Prevalence YLD

The recent GBD 2010 study published by IHME in December 2012 used an updated life expectancy standard for the calculation of YLL and based the YLD calculation on prevalence rather than incidence:

YLD = P x DW


P = number of prevalent cases

DW = disability weight

DALYs – Massive Economic Benefit for Nigeria

The concept of DALYs, as developed by the WHO, clearly demonstrates the economic benefit to any country that improves its health system, and Nigeria, with the world’s 7th largest population, stands to achieve an unequaled economic benefit by improving its health outcomes using eHealth approaches.

Accordingly to the WHO statistics the life expectancy for all Nigerians (M/F) is at 54 years (2012), and is increasing each year, which is good, however, this level of life expectancy for Nigeria is lower than most other countries (Nigeria is ranked 182nd of 193 countries) – the average in the world (2012) being 71.0 years – as can be seen at an indicator that Nigeria can achieve very significant economic benefits by taking the required steps now to improve health through eHealth initiatives, as described in my last article, and in my next article.

Comparing Health Costs to DALYs Benefits

One way to measure this DALYs benefit for Nigeria is to compare the annual public health expenditure which is about US$1.7 billion, which on a per capita (170 million population) basis equates to about US$ 10 per capita, according to Nigeria Health Watch: The WHO figure for public health spending in Nigeria is $25. There is a big discrepancy here in the different reported per capita annual public health expenditures. Let’s compare the DALYs benefits to the larger public health budget of US$4.25 billion (based on US$ 25. per capita.)

Using the WHO DALYs formula to measure the economic benefit shows that an increase of 0.5 year of healthy life for the overall population of Nigeria (170 million) times the GDP per capita US$3,000 equates to an economic benefit of US$ 255 billion (170,000,000 x 3,000 x 0.5). When compared to the current annual public health budget of about US$4.25 billion (above) the benefit to society massively exceeds the government annual public health expenditure – by a very large factor.


Increased government spending on public health is not only very good for the population of the country, but it leads to a very significant economic benefit for Nigeria overall.
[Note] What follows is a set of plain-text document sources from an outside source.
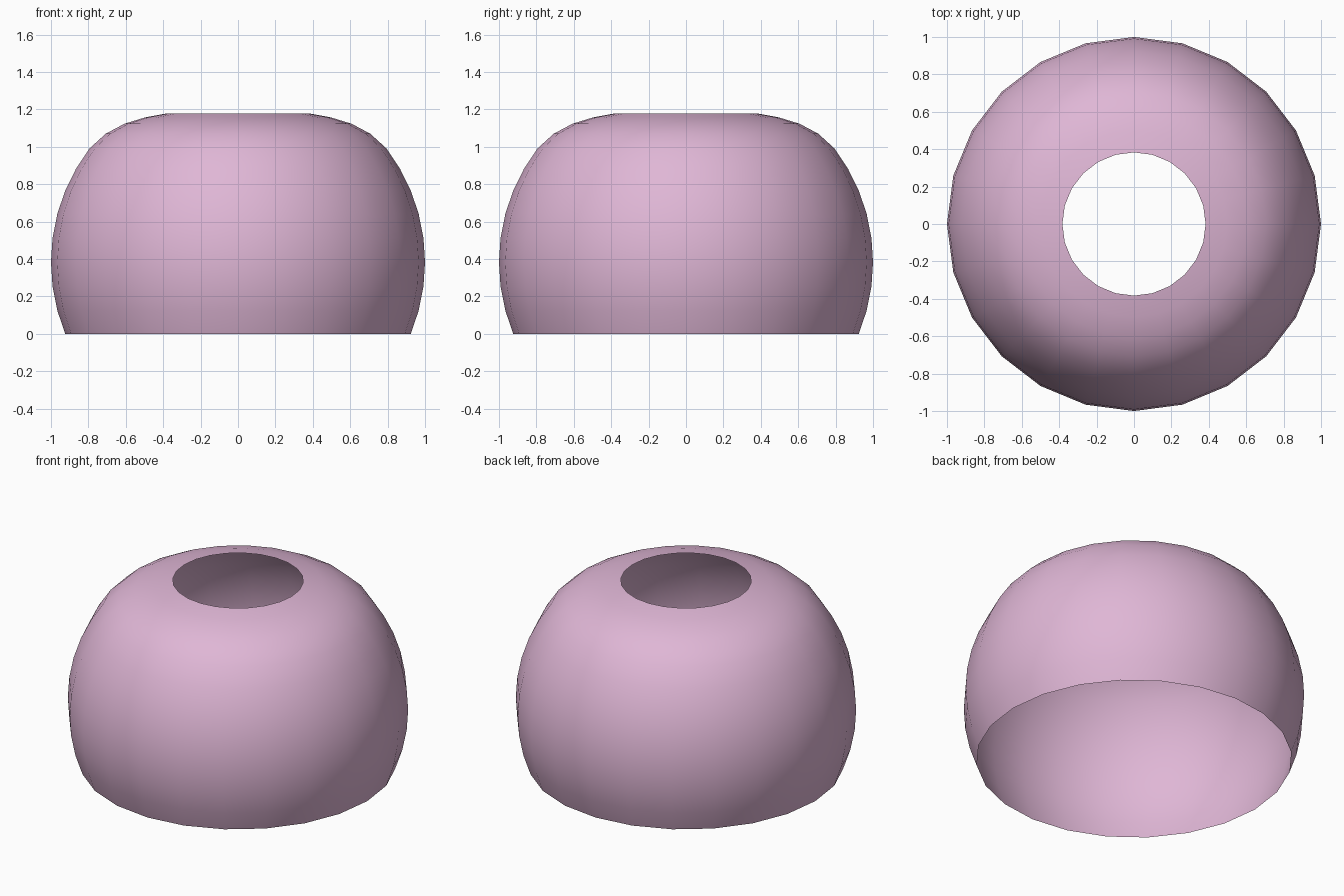
import bpy, bmesh
from math import sin, cos, pi, radians

if "Cube" in bpy.data.objects:
    bpy.data.objects.remove(bpy.data.objects["Cube"])

SIDES = 24

# Profile: round body from the open base up, flattening toward the top opening
profile = [(cos(radians(a)), sin(radians(22.5)) + sin(radians(a)))
           for a in (-22.5, -15, -7.5, 0, 7.5, 15, 22.5, 30, 37.5)]
profile += [(0.707, 1.07), (0.607, 1.123), (0.497, 1.157), (0.383, 1.178)]

# Open shell spun around z
bm = bmesh.new()
rings = [[bm.verts.new((r * cos(2 * pi * i / SIDES), r * sin(2 * pi * i / SIDES), z))
          for i in range(SIDES)] for r, z in profile]
for low, high in zip(rings, rings[1:]):
    for i in range(SIDES):
        j = (i + 1) % SIDES
        bm.faces.new((low[i], low[j], high[j], high[i])).smooth = True

mesh = bpy.data.meshes.new("open_dome_shell")
bm.to_mesh(mesh)
bm.free()
shell = bpy.data.objects.new("open_dome_shell", mesh)
bpy.context.collection.objects.link(shell)

# Pale pink finish
pink = bpy.data.materials.new("pale_pink")
pink.diffuse_color = (0.74, 0.47, 0.67, 1)
pink.use_nodes = True
pink.node_tree.nodes["Principled BSDF"].inputs["Base Color"].default_value = pink.diffuse_color
mesh.materials.append(pink)
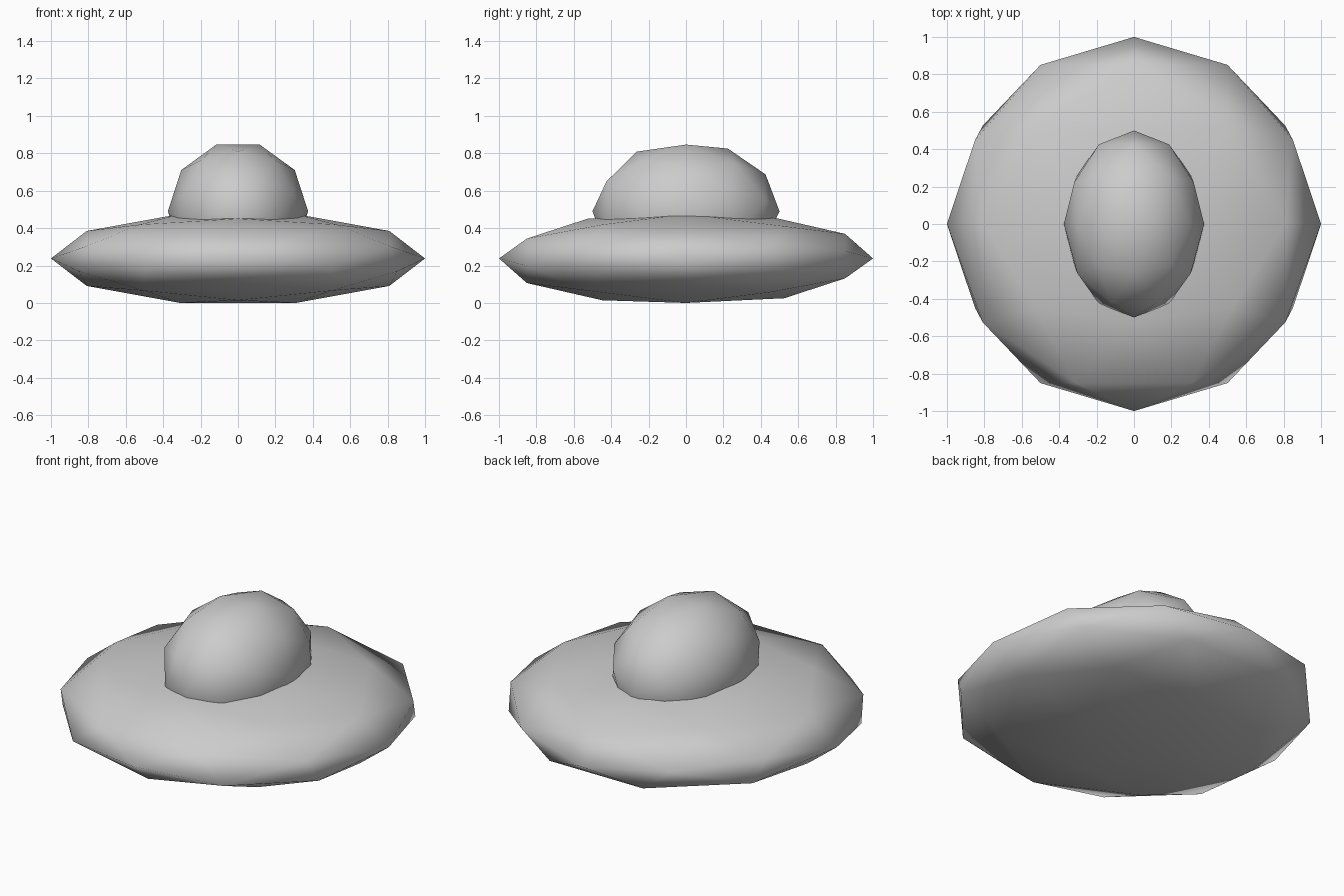
import bpy
import math
from mathutils import Matrix, Vector

if "Cube" in bpy.data.objects:
    bpy.data.objects.remove(bpy.data.objects["Cube"])


# Low-poly icosphere with its poles along y, stretched and smooth shaded
def ellipsoid(name, size, height):
    bpy.ops.mesh.primitive_ico_sphere_add(subdivisions=2, radius=1)
    ob = bpy.context.object
    ob.name = name
    poles_to_y = Matrix(((0, 1, 0), (0, 0, 1), (1, 0, 0))).to_4x4()
    ob.data.transform(Matrix.Diagonal(Vector((*size, 1))) @ poles_to_y)
    ob.location.z = height
    ob.data.shade_smooth()
    return ob


# Flat saucer body resting on the ground
thickness = 0.25
ellipsoid("saucer_body", (1, 1, thickness), thickness * math.cos(math.radians(18)))

# Cabin dome, longer front to back, sunk into the body
ellipsoid("cabin_dome", (0.375, 0.5, 0.375), 0.49)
One of the most important aspects of government investment in the public health sector is to now move ahead immediately to START to implement Health Information Systems (HIS or eHealth) that all of the developed countries started to implement in 1972, which have continued to be enhanced in each and every developed country ever since.

It can be concluded, that because the developed countries started to invest in their Health Information Systems (eHealth) over 40 years ago, that all of these 40 developed countries have now achieved the massive economic benefits that are shown by the WHO to result from such investments. It can also be concluded that Nigeria will correspondingly also achieve such economic benefits through eHealth over the coming years, by starting now, and by funding continuous enhancements year-by-year.

In my next article we will look at how to get STARTED, and to then continuously
expand the eHealth system in Nigeria, on an integrated national basis, over
the next 20 to 30 years, to achieve the health outcomes of the developed countries,
resulting in a healthier population, a wealthier population, and in a much enhanced
economic position overall for the Government of Nigeria.


About the Author:

Kenneth Nwosu is an eHealth Professional based in Toronto ON Canada and can be reached at [email protected]